About 30 years ago I attended a Conference where a film was shown that changed my perception of the world and everything in it. It was called "Where All Things Belong." It depicted all the ways in which we humans (as well as all of nature) are interconnected and all belong together in this world. It featured many of the ways of thinking of Native Americans who maintained a much closer connection to the earth, to nature, and to the world in general. The film provided many illustrations of the cycles of nature, including the 'cycle of life' by closing with a dramatic scene of a baby being born.
At the conclusion of the film, the hundreds of people in the audience spontaneously stood and cheered. Never had I felt more alive or more connected to others and to the world around me, and I wanted to encourage others to experience this feeling. So we bought a copy of the film and showed it in many of the workshops and seminars we were conducting during those years. Although our old film became no longer useable as technologies changed, its impact has remained with me.

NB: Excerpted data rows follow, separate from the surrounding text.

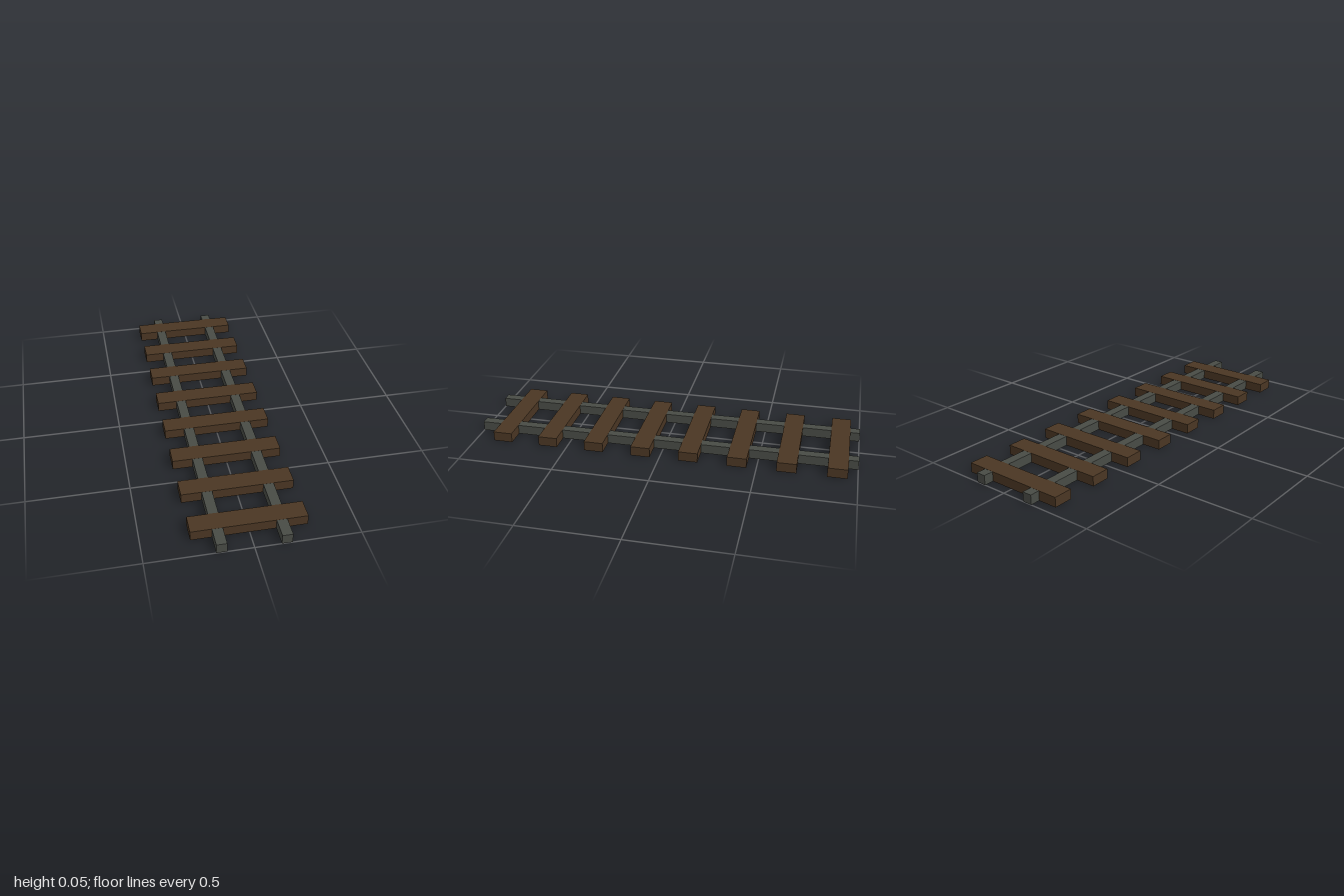
import * as THREE from 'three';

export function createModel() {
  const model = new THREE.Group();
  model.name = 'railTrack';

  const wood = new THREE.MeshStandardMaterial({ color: 0x4a3623 });
  wood.name = 'dark wood';
  const iron = new THREE.MeshStandardMaterial({ color: 0x484b45 });
  iron.name = 'dull iron';

  const height = 0.05;
  const addBox = (name, material, width, tall, depth, x, z) => {
    const mesh = new THREE.Mesh(new THREE.BoxGeometry(width, tall, depth), material);
    mesh.name = name;
    mesh.position.set(x, height / 2, z);
    model.add(mesh);
  };

  // Two rails, a hair lower than the sleepers so shared faces do not flicker
  for (const [name, x] of [['leftRail', 0.15], ['rightRail', -0.15]]) {
    addBox(name, iron, 0.05, height - 0.001, 2, x, 0);
  }

  // Eight evenly spaced sleepers
  for (let i = 0; i < 8; i++) {
    addBox(`sleeper${i + 1}`, wood, 0.55, height, 0.1, 0, -0.9 + i * 0.25);
  }

  return model;
}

I often think of the film and its concepts these days as I watch the world news and contemplate the tremendous divisions between the various peoples of the world. Despite the globalization brought on by commerce and technology (as well as the universal impact of global warming), we still don't fully appreciate that we're all in this togetherregardless of any differences we think may exist between us.

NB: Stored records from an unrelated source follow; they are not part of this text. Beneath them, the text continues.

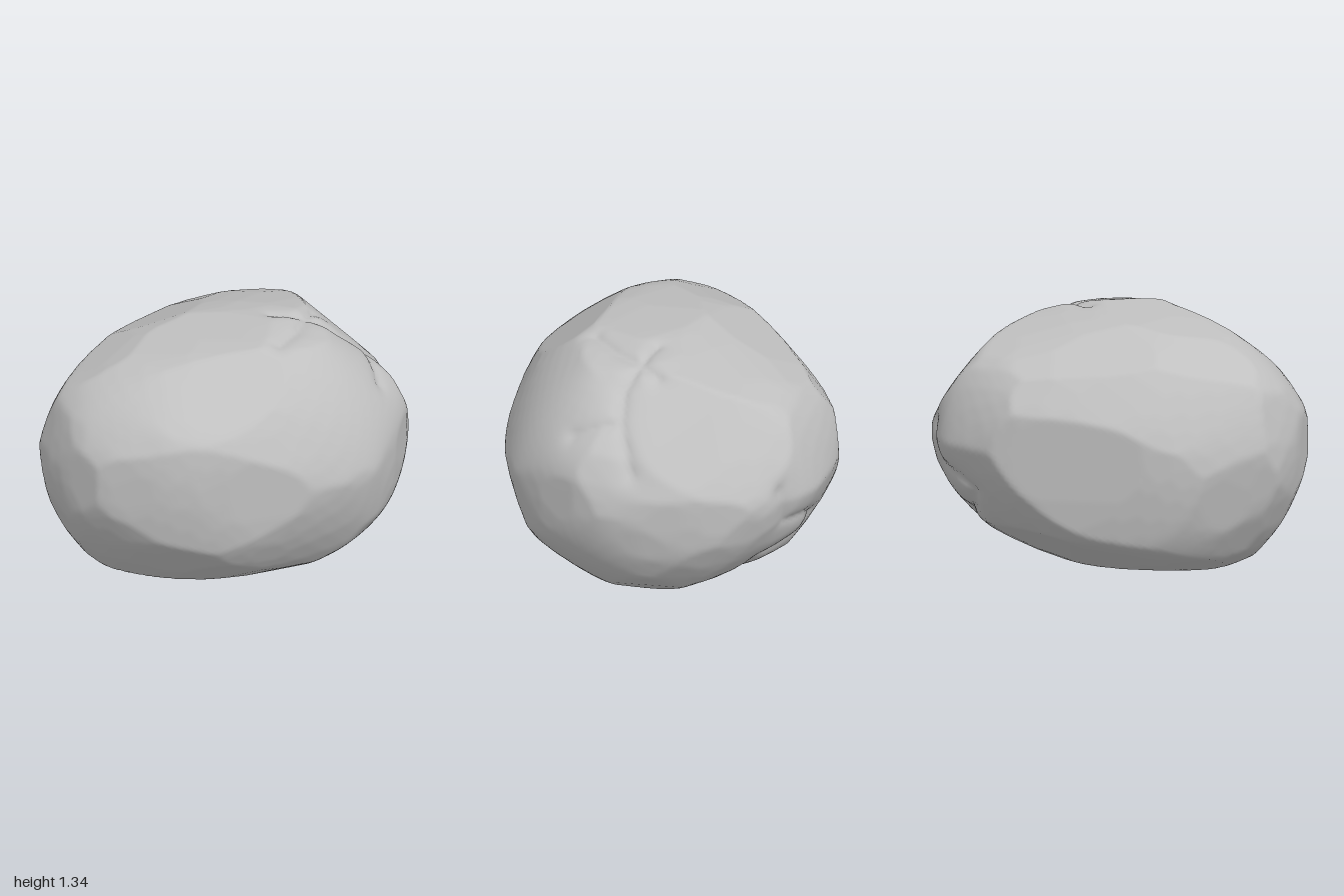
import * as THREE from 'three';
import { mergeVertices } from 'three/addons/utils/BufferGeometryUtils.js';

const V = (x, y, z) => new THREE.Vector3(x, y, z);
const CENTRE = V(0, 0.67, 0);

// Outlines of the boulder seen along six axes: (across, up) from its centre
const FRONT = [
  [-1, -0.13], [-0.985, 0.075], [-0.91, 0.34], [-0.79, 0.465], [-0.64, 0.54], [-0.175, 0.63],
  [0.34, 0.67], [0.53, 0.62], [0.685, 0.5], [0.89, 0.28], [0.985, 0.09], [0.995, -0.07],
  [0.96, -0.275], [0.89, -0.425], [0.57, -0.67], [-0.56, -0.67], [-0.705, -0.62], [-0.8, -0.53],
  [-0.87, -0.43], [-0.945, -0.275],
];
const SIDE = [
  [-0.9, 0.07], [-0.9, -0.11], [-0.815, -0.335], [-0.71, -0.505], [-0.55, -0.64], [-0.455, -0.67],
  [0.27, -0.67], [0.66, -0.465], [0.76, -0.33], [0.855, -0.155], [0.9, -0.005], [0.885, 0.165],
  [0.81, 0.325], [0.69, 0.45], [0.25, 0.605], [0.05, 0.65], [-0.375, 0.67], [-0.58, 0.58],
  [-0.735, 0.41], [-0.805, 0.285],
];
const PLAN = [
  [-1, -0.03], [-0.98, 0.08], [-0.9, 0.23], [-0.79, 0.38], [-0.57, 0.55], [0, 0.81], [0.23, 0.905],
  [0.42, 0.88], [0.6, 0.81], [0.76, 0.68], [0.88, 0.53], [0.96, 0.25], [0.99, 0], [0.995, -0.26],
  [0.92, -0.43], [0.78, -0.63], [0.6, -0.8], [0.38, -0.88], [0.2, -0.9], [-0.4, -0.78],
  [-0.6, -0.68], [-0.86, -0.49], [-0.97, -0.24],
];
const FRONT_SLANT = [
  [-1.005, 0.095], [-0.96, 0.26], [-0.86, 0.43], [-0.72, 0.56], [-0.195, 0.667], [0.58, 0.58],
  [0.83, 0.47], [0.955, 0.29], [1.02, 0.065], [1.02, -0.03], [0.96, -0.265], [0.845, -0.46],
  [0.595, -0.73], [0.24, -0.84], [0.03, -0.84], [-0.38, -0.72], [-0.63, -0.585], [-0.855, -0.35],
  [-0.96, -0.13],
];
const BACK_SLANT = [
  [-1.03, 0.01], [-1.005, 0.12], [-0.895, 0.29], [-0.59, 0.58], [-0.34, 0.745], [-0.1, 0.83],
  [0.145, 0.78], [0.52, 0.565], [0.79, 0.4], [0.95, 0.18], [1.005, 0], [0.965, -0.24],
  [0.855, -0.5], [0.735, -0.63], [0.54, -0.73], [0.235, -0.76], [-0.17, -0.7], [-0.7, -0.515],
  [-0.895, -0.305], [-0.99, -0.14],
];
const UNDER_SLANT = [
  [-0.11, 0.815], [0.265, 0.745], [0.52, 0.51], [0.73, 0.25], [0.835, 0.04], [0.87, -0.145],
  [0.78, -0.505], [0.605, -0.75], [0.245, -0.89], [-0.01, -0.885], [-0.48, -0.75],
  [-0.765, -0.575], [-0.94, -0.36], [-0.99, -0.19], [-1.01, 0.18], [-0.955, 0.355],
  [-0.765, 0.58], [-0.48, 0.725],
];

// Cracks between the lobes, as paths near the surface
const CRACKS = [
  [[0.28, 1.29, 0.07], [0.45, 1.28, 0.13], [0.6, 1.2, 0.2], [0.74, 1.09, 0.2], [0.9, 0.88, 0.12]],
  [[0.45, 1.28, 0.13], [0.36, 1.3, 0.28], [0.2, 1.3, 0.42]],
  [[0.74, 1.09, 0.2], [0.75, 1.0, 0.45]],
  [[0.45, 1.28, 0.13], [0.53, 1.26, 0.03]],
  [[0.72, 0.75, -0.63], [0.71, 0.55, -0.67], [0.52, 0.52, -0.76], [0.42, 0.45, -0.78],
    [0.5, 0.32, -0.73], [0.72, 0.22, -0.6], [0.6, 0.12, -0.42]],
].map((path) => path.map((p) => V(...p).sub(CENTRE).normalize()));

// Distance from centre to each tangent plane touching an outline (azimuth, elevation in degrees)
function tangentPlanes(outline, azimuth, elevation) {
  const a = THREE.MathUtils.degToRad(azimuth), e = THREE.MathUtils.degToRad(elevation);
  const across = V(Math.cos(a), 0, -Math.sin(a));
  const up = V(-Math.sin(a) * Math.sin(e), Math.cos(e), -Math.cos(a) * Math.sin(e));
  return Array.from({ length: 72 }, (_, i) => {
    const c = Math.cos(i * Math.PI / 36), s = Math.sin(i * Math.PI / 36);
    const normal = V(0, 0, 0).addScaledVector(across, c).addScaledVector(up, s);
    return { normal, reach: Math.max(...outline.map(([u, v]) => u * c + v * s)) };
  });
}

// Tangent distance of a plain ellipsoid, the base shape
const ellipsoid = (n) => Math.hypot(n.x, 0.67 * n.y, 0.9 * n.z);

// Fill the directions between the outlines with smoothly blended planes
function allPlanes() {
  const known = [
    ...tangentPlanes(FRONT, 0, 0), ...tangentPlanes(SIDE, 90, 0), ...tangentPlanes(PLAN, 0, 90),
    ...tangentPlanes(FRONT_SLANT, 35, 25), ...tangentPlanes(BACK_SLANT, 215, 25),
    ...tangentPlanes(UNDER_SLANT, 145, -30),
  ];
  const planes = [...known], count = 2400;
  for (let i = 0; i < count; i++) {
    const y = 1 - (2 * i + 1) / count, r = Math.sqrt(1 - y * y), turn = i * 2.399963;
    const normal = V(r * Math.cos(turn), y, r * Math.sin(turn));
    let sum = 0, total = 0;
    for (const k of known) {
      const weight = 1 / (k.normal.distanceToSquared(normal) + 0.002) ** 2;
      sum += weight * (k.reach - ellipsoid(k.normal));
      total += weight;
    }
    planes.push({ normal, reach: ellipsoid(normal) + sum / total });
  }
  return planes;
}

// Angular distance from a direction to the nearest crack
function crackDistance(dir) {
  const line = new THREE.Line3(), near = V(0, 0, 0);
  let best = 9;
  for (const path of CRACKS) {
    for (let i = 0; i + 1 < path.length; i++) {
      line.set(path[i], path[i + 1]).closestPointToPoint(dir, true, near);
      best = Math.min(best, near.normalize().distanceTo(dir));
    }
  }
  return best;
}

// A fine ball whose vertices move out to the nearest plane, then in at the cracks
function boulderGeometry() {
  const ball = new THREE.IcosahedronGeometry(1, 44);
  ball.deleteAttribute('normal');
  ball.deleteAttribute('uv');
  const geometry = mergeVertices(ball, 1e-5);
  const planes = allPlanes(), position = geometry.attributes.position, dir = V(0, 0, 0);
  for (let i = 0; i < position.count; i++) {
    dir.fromBufferAttribute(position, i).normalize();
    let radius = 9;
    for (const { normal, reach } of planes) {
      const facing = normal.dot(dir);
      if (facing > 0.2) radius = Math.min(radius, reach / facing);
    }
    radius -= 0.036 * Math.exp(-Math.hypot(crackDistance(dir), 0.01) / 0.04);
    const p = dir.multiplyScalar(radius).add(CENTRE);
    position.setXYZ(i, p.x, Math.max(0, p.y), p.z);
  }
  geometry.computeVertexNormals();
  return geometry;
}

export function createModel() {
  const group = new THREE.Group();
  group.name = 'rock';
  const stone = new THREE.MeshStandardMaterial({ color: 0xc0c0c0 });
  stone.name = 'grey stone';
  const boulder = new THREE.Mesh(boulderGeometry(), stone);
  boulder.name = 'boulder';
  group.add(boulder);
  return group;
}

When considering that humans differ from chimpanzees and bonobos by only one per cent of DNA (so close we could accept a blood transfusion or a kidney), we should be able to appreciate that humans are 100% linked biologically, in essence being 'the same.' But we continue to act as if anyone unlike us in any way (ethnic, religious, etc.) is somehow 'different.' But our differences are primarily due to our different perceptions based on filtering our view of the world through our own personal experiences.
All too often we fail to cooperate or even try to rise above the things that divide us in order to see that what we share in common is far, far greater. In fact, in the long run, we're so interconnected with the rest of the world that if we fail to work for what is best for everyone, we wind up hurting ourselves as well. Only when we open ourselves to the reality that we will all rise together or fall together are we likely to fully embrace the fact that this world is where we all belong.
As demonstrated throughout this book, I frequently refer to songs that express ideas I write about. Recently, one particular song has been stuck in my head, so I'll close by sharing part of it.